:: Given data ::
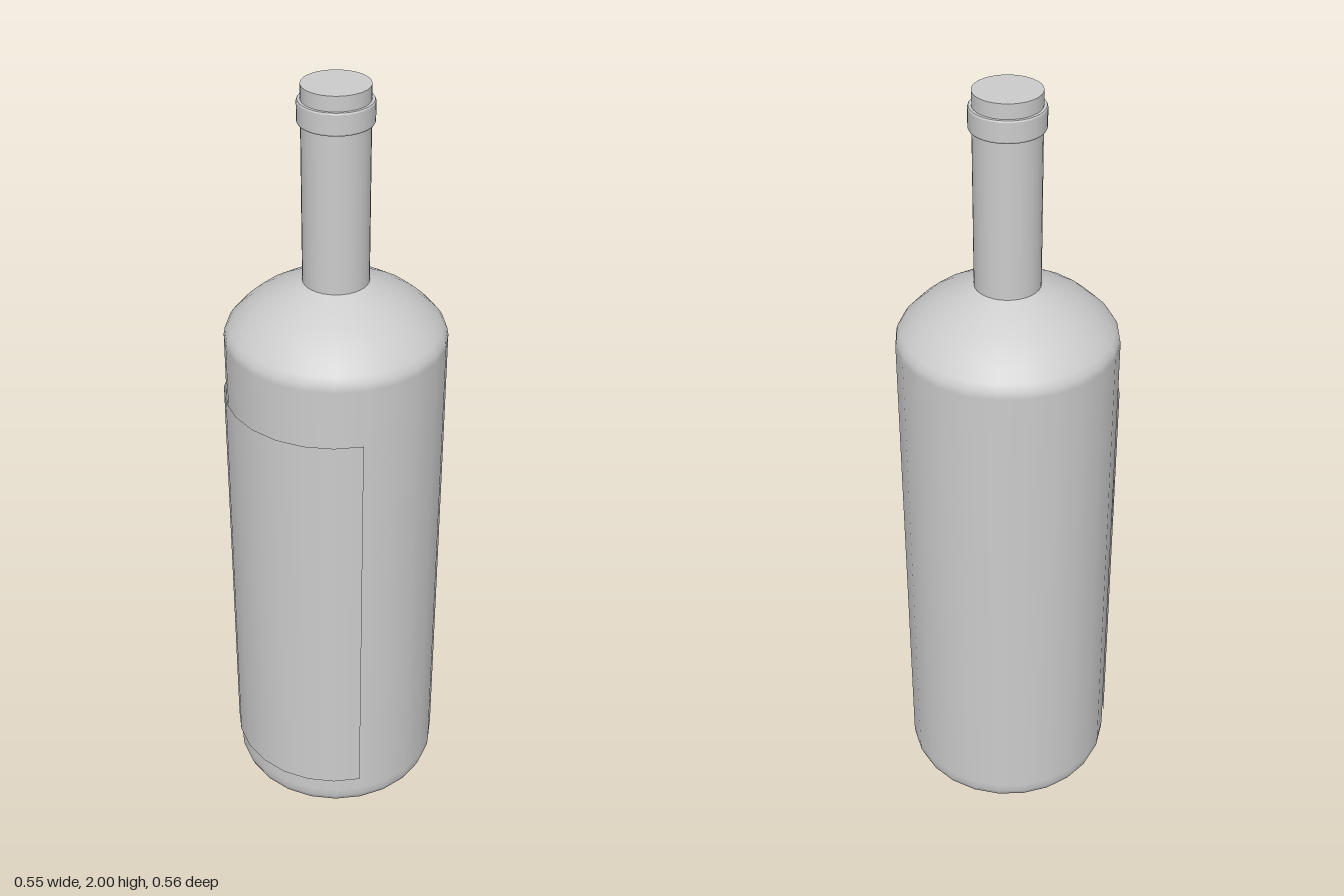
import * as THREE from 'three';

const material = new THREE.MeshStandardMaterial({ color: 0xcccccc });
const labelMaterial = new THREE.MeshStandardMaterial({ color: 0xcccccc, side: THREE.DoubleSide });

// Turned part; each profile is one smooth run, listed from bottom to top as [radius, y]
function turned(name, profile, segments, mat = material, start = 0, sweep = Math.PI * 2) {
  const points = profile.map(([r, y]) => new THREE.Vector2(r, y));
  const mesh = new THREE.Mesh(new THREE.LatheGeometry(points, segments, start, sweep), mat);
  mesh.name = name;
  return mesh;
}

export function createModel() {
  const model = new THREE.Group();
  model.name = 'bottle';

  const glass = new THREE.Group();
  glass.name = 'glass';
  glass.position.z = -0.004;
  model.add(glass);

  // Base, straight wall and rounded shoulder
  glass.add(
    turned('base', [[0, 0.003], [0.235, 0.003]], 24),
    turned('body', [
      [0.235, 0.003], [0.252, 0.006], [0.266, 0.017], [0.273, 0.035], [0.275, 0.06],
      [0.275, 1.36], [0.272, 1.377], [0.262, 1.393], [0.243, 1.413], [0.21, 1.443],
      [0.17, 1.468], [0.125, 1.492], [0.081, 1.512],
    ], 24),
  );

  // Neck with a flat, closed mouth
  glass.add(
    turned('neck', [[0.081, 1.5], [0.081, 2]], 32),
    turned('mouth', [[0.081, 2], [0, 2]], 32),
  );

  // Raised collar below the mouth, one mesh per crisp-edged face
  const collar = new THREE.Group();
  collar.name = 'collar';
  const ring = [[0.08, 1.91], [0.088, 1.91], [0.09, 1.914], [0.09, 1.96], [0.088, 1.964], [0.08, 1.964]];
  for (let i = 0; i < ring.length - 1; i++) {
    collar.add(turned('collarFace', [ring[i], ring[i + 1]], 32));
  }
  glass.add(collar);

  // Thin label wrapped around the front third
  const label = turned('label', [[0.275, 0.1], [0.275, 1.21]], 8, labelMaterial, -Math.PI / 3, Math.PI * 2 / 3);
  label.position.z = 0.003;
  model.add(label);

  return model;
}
:::
◆ Work required
With the pictures removed, set down the entire listing exactly.

◆ Reply to the exercise
import * as THREE from 'three';

const material = new THREE.MeshStandardMaterial({ color: 0xcccccc });
const labelMaterial = new THREE.MeshStandardMaterial({ color: 0xcccccc, side: THREE.DoubleSide });

// Turned part; each profile is one smooth run, listed from bottom to top as [radius, y]
function turned(name, profile, segments, mat = material, start = 0, sweep = Math.PI * 2) {
  const points = profile.map(([r, y]) => new THREE.Vector2(r, y));
  const mesh = new THREE.Mesh(new THREE.LatheGeometry(points, segments, start, sweep), mat);
  mesh.name = name;
  return mesh;
}

export function createModel() {
  const model = new THREE.Group();
  model.name = 'bottle';

  const glass = new THREE.Group();
  glass.name = 'glass';
  glass.position.z = -0.004;
  model.add(glass);

  // Base, straight wall and rounded shoulder
  glass.add(
    turned('base', [[0, 0.003], [0.235, 0.003]], 24),
    turned('body', [
      [0.235, 0.003], [0.252, 0.006], [0.266, 0.017], [0.273, 0.035], [0.275, 0.06],
      [0.275, 1.36], [0.272, 1.377], [0.262, 1.393], [0.243, 1.413], [0.21, 1.443],
      [0.17, 1.468], [0.125, 1.492], [0.081, 1.512],
    ], 24),
  );

  // Neck with a flat, closed mouth
  glass.add(
    turned('neck', [[0.081, 1.5], [0.081, 2]], 32),
    turned('mouth', [[0.081, 2], [0, 2]], 32),
  );

  // Raised collar below the mouth, one mesh per crisp-edged face
  const collar = new THREE.Group();
  collar.name = 'collar';
  const ring = [[0.08, 1.91], [0.088, 1.91], [0.09, 1.914], [0.09, 1.96], [0.088, 1.964], [0.08, 1.964]];
  for (let i = 0; i < ring.length - 1; i++) {
    collar.add(turned('collarFace', [ring[i], ring[i + 1]], 32));
  }
  glass.add(collar);

  // Thin label wrapped around the front third
  const label = turned('label', [[0.275, 0.1], [0.275, 1.21]], 8, labelMaterial, -Math.PI / 3, Math.PI * 2 / 3);
  label.position.z = 0.003;
  model.add(label);

  return model;
}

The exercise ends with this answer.